Metal Gear Solid 2: Substance offers two main campaigns, a short one starring Solid Snake, the hero from the previous Metal Gear game, and a much longer affair with a new protagonist, Raiden. Gameplay is very similar in both, although each character has their strengths and weaknesses. The story is progressed not only through the in-game movies, but also through communications, where the main character talks with one or more controllers who direct the covert operations from a remote location.

Metal Gear Solid 2: Substance doesn't attempt to be a serious simulation of combat, so unlike the game Splinter Cell, for example, it provides a more action-packed experience. It has a fairly linear story, but with lots of freedom in how to tackle each objective. Objectives range from disarming bombs to gathering information, usually with intense combat taking place all the while. There is also usually an opportunity to use stealth tactics in many scenarios.

Solid Snake and Raiden have similar goals in that they each have to penetrate an installation, which in Snake's case is a tanker, and in Raiden's is an oil rig. They have to sneak into each complex, take out enemies as needed, but avoid combat as much as possible. The characters can hide in various places, including lockers, recesses in hallways, underneath stairwells, and beneath tables. They can crouch, lie prone, as well as run, perform rolls, and shimmy along railings.

Since it is a port of a console game, Metal Gear Solid 2: Substance also has the usual boss encounters, as well as many hidden objects and unlockable extras. Boss encounters are usually quite difficult, but they are also very colorful and rewarding. Hidden objects range from simple health pickups and ammo to pin-up posters of scantily clad Asian women. Unlockable extras range from whole new available missions to extra items available at the start of subsequent games.


Overall, gameplay in Metal Gear Solid 2: Substance is solid. The game offers a number of difficulty levels, which make the game anywhere from easy to almost impossible to complete. At the easiest difficulty level, the game even 'transports' extra ammo or health pickups right in front of Snake or Raiden as needed just to make sure you have what you need to complete a given scenario.

Game Mechanics:

Although the mouse and keyboard are supported, this game really shines with a game pad, which it can use without any special configuration or setup. The available Options screen allows one to customize not only keyboard and gamepad mappings, but also the graphics and sound settings. It's not the most intuitive setup program, but it is powerful. What it does lack, though, is the ability to change settings during a gaming session.

The game ships on DVD, and requires a substantial commitment of hard drive space. Even on this reviewer's ample computer system there was some slowdown in the frame rate on occasion, and performance was not as smooth as it is in the Xbox version.

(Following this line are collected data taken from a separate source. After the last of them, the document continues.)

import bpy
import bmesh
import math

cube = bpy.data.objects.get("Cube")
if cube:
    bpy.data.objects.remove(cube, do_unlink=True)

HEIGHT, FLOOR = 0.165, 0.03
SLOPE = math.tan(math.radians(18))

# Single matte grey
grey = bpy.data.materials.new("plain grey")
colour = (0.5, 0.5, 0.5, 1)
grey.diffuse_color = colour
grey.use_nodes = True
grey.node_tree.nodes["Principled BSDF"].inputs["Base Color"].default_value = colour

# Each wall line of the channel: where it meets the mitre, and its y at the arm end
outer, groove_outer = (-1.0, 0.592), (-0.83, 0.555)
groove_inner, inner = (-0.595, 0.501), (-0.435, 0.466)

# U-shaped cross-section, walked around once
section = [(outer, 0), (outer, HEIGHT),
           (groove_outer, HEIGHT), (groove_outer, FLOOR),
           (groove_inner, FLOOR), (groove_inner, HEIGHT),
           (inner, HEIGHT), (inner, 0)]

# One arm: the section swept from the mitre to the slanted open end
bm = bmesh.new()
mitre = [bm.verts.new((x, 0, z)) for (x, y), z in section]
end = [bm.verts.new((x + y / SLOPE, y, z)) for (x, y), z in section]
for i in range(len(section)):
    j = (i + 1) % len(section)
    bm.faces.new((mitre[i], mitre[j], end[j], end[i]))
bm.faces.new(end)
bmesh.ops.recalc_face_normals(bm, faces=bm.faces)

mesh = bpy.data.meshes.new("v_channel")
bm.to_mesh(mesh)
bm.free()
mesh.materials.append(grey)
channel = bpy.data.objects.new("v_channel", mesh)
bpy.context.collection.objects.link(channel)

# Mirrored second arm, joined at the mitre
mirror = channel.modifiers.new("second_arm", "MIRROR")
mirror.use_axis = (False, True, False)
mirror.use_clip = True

Metal Gear Solid 2: Substance is an amazing game. It's probably not appropriate for those gamers who prefer serious tactical combat simulations, but it does offer outstanding graphics, sound, and immersive, interesting, story-driven gameplay. It provides 10-20 hours of intense gaming just with the main campaigns, as well as plenty of extra missions, unlockable items, and other extras.

I can't recommend this game enough. It is truly a masterpiece, and anyone who enjoys great games will surely enjoy Metal Gear Solid 2: Substance.

-Gordy, GameVortex Communications
AKA Gary Lucero

Minimum System Requirements:

Windows 98/ME/2000/XP, 800MHz Pentium III, 128MB RAM, DirectX compliant 3D accelerator with 64MB RAM, DirectX 8.1 compliant sound card, 8x DVD-ROM.

Test System:

Windows XP Home, 2 GHz Pentium 4, 256MB RAM, GeForce 4 Ti4200 w/64MB RAM, SoundBlaster Live! Value, 32x DVD-ROM.

Windows Majesty Gold Windows Might & Magic IX

Game Vortex :: PSIllustrated